HULA HA’I MEAHOU.

O ke anuenue ko’u papale,
Hokuwelowelo ko’u lipine,
Hae ka ilio ma Puuloa,
He alahula ia na Kaahupahau,
Nanea i ka holo a ke kaaahi,
Ua like me ka lio waha uaua,
Ka ihona au a o Kekele,
Ike i ka nani a o Kilohana,
Hele kuu hoa a maeele,
Aole wai e maalili ai,
Iluna au a o Daimana Hila,
Ike i ka nani o ka mahina,
Kukuna o ka la ko’u kamaa,
Olapa hele nei puni ke kaona,
I ka po mahina o Mahealani,
Paia o ka hale haulani ana,
Kelepona au i hai mai,
Hu e ka pele kai a o Hilo,
I alohaia no a o Aala Paka,
Kahi a na iwa e hiolani nei,
Hainaia mai ana ka puana,
Kaula kelepona aha’i meahou.

KAKAAKO BOY.

[This song is also reminiscent of the mele still sung widely today, “Kukuna o ka La.”]

(Kuokoa, 11/11/1921, Mahele Elua, p. 1)

HULA HA'I MEAHOU.

Ka Nupepa Kuokoa, Buke LIX, Helu 45, Mahele Elua, Aoao 1. Novemaba 11, 1921.

Telephones in Hawaii, 1910.

New Telephones.

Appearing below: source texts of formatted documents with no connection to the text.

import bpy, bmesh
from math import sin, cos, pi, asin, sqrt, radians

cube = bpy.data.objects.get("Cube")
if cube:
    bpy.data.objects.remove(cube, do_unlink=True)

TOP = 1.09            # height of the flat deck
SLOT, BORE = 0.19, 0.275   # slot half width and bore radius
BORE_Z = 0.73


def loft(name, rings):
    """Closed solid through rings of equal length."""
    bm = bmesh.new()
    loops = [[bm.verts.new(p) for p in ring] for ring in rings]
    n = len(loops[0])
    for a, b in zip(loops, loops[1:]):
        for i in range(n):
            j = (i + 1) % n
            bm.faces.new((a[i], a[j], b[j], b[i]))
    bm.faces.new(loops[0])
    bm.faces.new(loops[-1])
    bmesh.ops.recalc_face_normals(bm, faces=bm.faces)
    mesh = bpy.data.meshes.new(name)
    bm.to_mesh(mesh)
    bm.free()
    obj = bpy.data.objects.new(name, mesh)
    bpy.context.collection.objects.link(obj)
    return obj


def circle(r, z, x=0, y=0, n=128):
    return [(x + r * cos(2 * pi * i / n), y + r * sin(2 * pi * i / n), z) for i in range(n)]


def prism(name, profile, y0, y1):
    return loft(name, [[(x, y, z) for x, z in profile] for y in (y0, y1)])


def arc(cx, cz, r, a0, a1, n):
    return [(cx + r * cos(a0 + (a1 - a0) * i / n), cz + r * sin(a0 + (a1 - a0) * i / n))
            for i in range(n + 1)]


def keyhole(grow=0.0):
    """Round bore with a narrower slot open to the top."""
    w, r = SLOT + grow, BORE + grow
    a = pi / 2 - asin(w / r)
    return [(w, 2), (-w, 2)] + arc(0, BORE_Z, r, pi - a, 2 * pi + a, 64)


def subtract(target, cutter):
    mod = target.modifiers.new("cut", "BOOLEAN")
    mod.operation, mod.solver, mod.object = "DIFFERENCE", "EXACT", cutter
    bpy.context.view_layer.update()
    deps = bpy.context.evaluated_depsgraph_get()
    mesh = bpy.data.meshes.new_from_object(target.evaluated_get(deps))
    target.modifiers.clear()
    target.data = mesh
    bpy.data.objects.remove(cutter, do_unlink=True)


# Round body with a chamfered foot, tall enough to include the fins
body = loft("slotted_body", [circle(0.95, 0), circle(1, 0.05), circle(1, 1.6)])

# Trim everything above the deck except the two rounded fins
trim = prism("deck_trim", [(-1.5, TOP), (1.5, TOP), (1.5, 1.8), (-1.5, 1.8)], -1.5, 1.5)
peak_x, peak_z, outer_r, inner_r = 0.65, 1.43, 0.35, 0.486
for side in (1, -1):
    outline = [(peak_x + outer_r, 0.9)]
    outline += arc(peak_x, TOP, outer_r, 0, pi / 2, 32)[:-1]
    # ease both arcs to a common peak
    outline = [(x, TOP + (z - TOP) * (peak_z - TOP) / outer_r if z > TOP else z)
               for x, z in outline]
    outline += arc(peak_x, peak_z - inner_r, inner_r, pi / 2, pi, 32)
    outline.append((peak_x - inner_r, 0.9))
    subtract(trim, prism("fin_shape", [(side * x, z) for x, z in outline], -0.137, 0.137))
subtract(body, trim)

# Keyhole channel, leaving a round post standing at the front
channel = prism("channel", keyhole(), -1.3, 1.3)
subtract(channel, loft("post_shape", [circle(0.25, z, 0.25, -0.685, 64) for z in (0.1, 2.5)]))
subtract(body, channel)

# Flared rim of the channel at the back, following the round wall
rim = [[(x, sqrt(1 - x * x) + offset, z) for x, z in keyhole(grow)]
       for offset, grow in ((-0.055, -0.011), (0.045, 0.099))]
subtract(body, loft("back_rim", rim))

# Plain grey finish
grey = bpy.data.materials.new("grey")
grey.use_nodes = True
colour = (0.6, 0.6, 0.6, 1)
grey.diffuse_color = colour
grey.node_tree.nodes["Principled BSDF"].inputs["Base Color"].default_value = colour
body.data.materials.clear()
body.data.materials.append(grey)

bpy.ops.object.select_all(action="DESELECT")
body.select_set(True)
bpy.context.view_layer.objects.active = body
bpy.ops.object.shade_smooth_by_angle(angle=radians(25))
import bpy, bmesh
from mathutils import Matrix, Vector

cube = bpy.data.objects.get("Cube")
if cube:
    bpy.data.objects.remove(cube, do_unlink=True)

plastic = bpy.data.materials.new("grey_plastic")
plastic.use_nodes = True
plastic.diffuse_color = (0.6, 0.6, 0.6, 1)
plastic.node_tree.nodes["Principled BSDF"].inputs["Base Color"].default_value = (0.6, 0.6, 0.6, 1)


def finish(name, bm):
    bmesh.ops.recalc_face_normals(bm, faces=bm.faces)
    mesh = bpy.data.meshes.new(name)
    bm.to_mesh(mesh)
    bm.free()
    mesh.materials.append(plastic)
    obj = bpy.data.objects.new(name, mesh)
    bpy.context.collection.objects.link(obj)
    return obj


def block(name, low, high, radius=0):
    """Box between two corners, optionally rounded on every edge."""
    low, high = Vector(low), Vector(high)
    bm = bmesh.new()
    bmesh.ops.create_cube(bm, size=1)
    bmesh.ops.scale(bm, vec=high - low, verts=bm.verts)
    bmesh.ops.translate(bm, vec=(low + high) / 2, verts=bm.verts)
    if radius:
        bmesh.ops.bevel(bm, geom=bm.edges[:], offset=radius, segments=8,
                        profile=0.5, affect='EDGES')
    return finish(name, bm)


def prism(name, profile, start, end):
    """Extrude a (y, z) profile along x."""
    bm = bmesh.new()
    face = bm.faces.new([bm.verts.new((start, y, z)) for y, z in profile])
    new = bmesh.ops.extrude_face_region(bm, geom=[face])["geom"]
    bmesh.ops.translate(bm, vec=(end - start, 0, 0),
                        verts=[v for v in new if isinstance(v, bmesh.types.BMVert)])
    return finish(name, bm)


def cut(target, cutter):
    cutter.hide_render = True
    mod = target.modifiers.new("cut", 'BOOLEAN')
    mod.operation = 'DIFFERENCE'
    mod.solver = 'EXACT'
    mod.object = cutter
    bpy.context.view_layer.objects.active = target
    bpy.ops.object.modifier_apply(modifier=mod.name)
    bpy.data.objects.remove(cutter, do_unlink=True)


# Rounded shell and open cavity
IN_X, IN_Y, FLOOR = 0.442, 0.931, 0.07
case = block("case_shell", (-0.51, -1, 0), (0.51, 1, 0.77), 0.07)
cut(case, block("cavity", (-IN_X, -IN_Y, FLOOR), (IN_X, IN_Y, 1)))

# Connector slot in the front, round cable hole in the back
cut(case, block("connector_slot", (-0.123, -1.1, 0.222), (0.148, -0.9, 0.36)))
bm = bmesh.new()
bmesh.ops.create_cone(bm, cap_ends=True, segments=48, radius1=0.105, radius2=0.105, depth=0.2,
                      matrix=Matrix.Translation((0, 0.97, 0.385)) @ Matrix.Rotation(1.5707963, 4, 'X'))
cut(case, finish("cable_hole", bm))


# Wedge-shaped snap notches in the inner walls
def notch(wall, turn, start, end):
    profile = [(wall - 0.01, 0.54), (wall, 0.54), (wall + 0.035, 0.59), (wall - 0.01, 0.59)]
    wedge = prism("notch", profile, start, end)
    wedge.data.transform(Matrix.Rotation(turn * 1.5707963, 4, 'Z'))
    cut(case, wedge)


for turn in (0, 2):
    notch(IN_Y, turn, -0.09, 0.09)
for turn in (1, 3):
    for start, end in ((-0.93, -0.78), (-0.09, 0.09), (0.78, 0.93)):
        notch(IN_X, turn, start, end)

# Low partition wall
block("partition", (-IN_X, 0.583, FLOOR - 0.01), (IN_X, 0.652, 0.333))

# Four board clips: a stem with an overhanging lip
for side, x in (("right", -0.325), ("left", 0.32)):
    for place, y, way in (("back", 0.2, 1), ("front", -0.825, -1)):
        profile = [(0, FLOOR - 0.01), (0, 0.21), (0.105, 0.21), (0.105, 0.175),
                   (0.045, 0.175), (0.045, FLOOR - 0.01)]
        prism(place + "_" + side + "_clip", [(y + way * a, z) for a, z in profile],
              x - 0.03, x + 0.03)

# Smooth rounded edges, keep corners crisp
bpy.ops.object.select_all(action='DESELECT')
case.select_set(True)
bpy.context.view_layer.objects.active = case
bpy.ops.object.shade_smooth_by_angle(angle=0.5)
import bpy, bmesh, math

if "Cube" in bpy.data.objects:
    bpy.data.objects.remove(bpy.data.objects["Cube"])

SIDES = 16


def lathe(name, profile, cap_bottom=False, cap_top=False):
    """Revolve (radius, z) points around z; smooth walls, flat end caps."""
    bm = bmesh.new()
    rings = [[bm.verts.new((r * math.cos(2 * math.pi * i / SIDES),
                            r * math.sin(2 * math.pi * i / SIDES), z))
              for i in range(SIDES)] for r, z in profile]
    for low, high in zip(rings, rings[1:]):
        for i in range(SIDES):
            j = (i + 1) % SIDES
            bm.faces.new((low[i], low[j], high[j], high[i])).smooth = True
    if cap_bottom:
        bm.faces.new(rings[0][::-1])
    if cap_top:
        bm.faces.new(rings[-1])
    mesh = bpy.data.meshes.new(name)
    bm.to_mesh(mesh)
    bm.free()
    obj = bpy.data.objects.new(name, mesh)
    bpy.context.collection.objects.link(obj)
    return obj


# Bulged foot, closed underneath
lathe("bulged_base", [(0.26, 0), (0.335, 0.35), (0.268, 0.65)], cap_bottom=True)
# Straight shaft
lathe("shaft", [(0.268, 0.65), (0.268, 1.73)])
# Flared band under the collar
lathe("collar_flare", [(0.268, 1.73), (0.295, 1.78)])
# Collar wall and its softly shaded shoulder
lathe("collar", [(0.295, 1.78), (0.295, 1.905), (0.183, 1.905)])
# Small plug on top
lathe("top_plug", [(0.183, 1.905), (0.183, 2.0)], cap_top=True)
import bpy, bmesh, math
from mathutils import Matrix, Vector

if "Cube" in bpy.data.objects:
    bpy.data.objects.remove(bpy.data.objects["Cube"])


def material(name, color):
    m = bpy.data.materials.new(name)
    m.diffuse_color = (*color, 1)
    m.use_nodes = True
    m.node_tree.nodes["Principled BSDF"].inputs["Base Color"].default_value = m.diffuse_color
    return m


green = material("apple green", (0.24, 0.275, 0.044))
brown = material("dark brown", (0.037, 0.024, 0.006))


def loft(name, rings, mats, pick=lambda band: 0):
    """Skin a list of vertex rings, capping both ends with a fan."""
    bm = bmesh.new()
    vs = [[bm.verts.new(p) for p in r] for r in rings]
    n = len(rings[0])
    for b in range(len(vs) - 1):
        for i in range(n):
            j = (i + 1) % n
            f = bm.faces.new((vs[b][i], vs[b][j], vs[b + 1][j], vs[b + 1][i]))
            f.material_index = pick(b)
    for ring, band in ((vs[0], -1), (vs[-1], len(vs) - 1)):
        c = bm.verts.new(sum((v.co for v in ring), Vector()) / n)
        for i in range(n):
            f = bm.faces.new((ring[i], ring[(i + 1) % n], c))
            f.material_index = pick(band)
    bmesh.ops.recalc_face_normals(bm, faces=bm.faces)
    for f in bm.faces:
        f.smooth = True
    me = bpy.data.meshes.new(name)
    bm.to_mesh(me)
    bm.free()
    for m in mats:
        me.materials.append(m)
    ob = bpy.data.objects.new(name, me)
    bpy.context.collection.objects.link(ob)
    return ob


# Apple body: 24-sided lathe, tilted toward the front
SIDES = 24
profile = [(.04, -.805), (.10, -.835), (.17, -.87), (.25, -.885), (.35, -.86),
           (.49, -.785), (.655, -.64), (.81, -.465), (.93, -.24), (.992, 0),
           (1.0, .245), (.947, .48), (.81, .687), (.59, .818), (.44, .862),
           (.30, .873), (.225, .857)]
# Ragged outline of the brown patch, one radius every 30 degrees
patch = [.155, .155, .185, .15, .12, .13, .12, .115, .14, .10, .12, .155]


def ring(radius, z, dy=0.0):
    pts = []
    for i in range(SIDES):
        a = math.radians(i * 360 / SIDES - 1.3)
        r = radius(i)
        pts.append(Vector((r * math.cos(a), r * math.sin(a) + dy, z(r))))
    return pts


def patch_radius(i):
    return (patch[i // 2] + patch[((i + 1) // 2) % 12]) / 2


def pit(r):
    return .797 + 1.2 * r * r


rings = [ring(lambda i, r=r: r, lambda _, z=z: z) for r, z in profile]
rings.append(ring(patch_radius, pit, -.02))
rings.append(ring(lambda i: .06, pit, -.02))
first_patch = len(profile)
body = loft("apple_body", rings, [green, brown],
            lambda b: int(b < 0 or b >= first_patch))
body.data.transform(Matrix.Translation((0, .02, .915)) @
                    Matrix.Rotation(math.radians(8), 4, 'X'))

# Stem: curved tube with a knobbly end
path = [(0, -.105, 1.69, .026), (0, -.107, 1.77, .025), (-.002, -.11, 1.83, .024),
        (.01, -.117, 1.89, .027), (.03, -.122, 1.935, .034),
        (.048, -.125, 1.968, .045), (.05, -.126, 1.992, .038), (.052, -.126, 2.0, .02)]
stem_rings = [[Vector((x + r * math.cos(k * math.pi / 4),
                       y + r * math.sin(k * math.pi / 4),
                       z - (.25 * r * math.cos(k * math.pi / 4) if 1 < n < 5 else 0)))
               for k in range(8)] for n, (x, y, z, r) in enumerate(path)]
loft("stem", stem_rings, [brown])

It is believed that before the end of August, all of the work of the telephone company will be completed. Currently, there are 1,200 sets mounted in homes and businesses, and it is thought by those in charge, that there are 1,300 more sets to be installed, then all those wanting this new type of telephone will be supplied.

There are lots of this type of devices in the business office of this company, and there is more on the way aboard the steamer Lurline of this coming Wednesday. Supervisor Hummell stated yesterday, everything will be ready in three weeks. So after all of the sets are installed, all the old ones will be taken away. My! So speedy is the work of that Opihi Makaiauli.

[It seems that any box-like device that voice came out of was considered a “pahu olelo,” including, and perhaps more commonly seen when referring to a phonograph.]

(Kuokoa Home Rula, 8/12/1910, p. 3)

Na Telepona Hou.

Kuokoa Home Rula, Buke VIII, Helu 32, Aoao 3. Augate 12, 1910.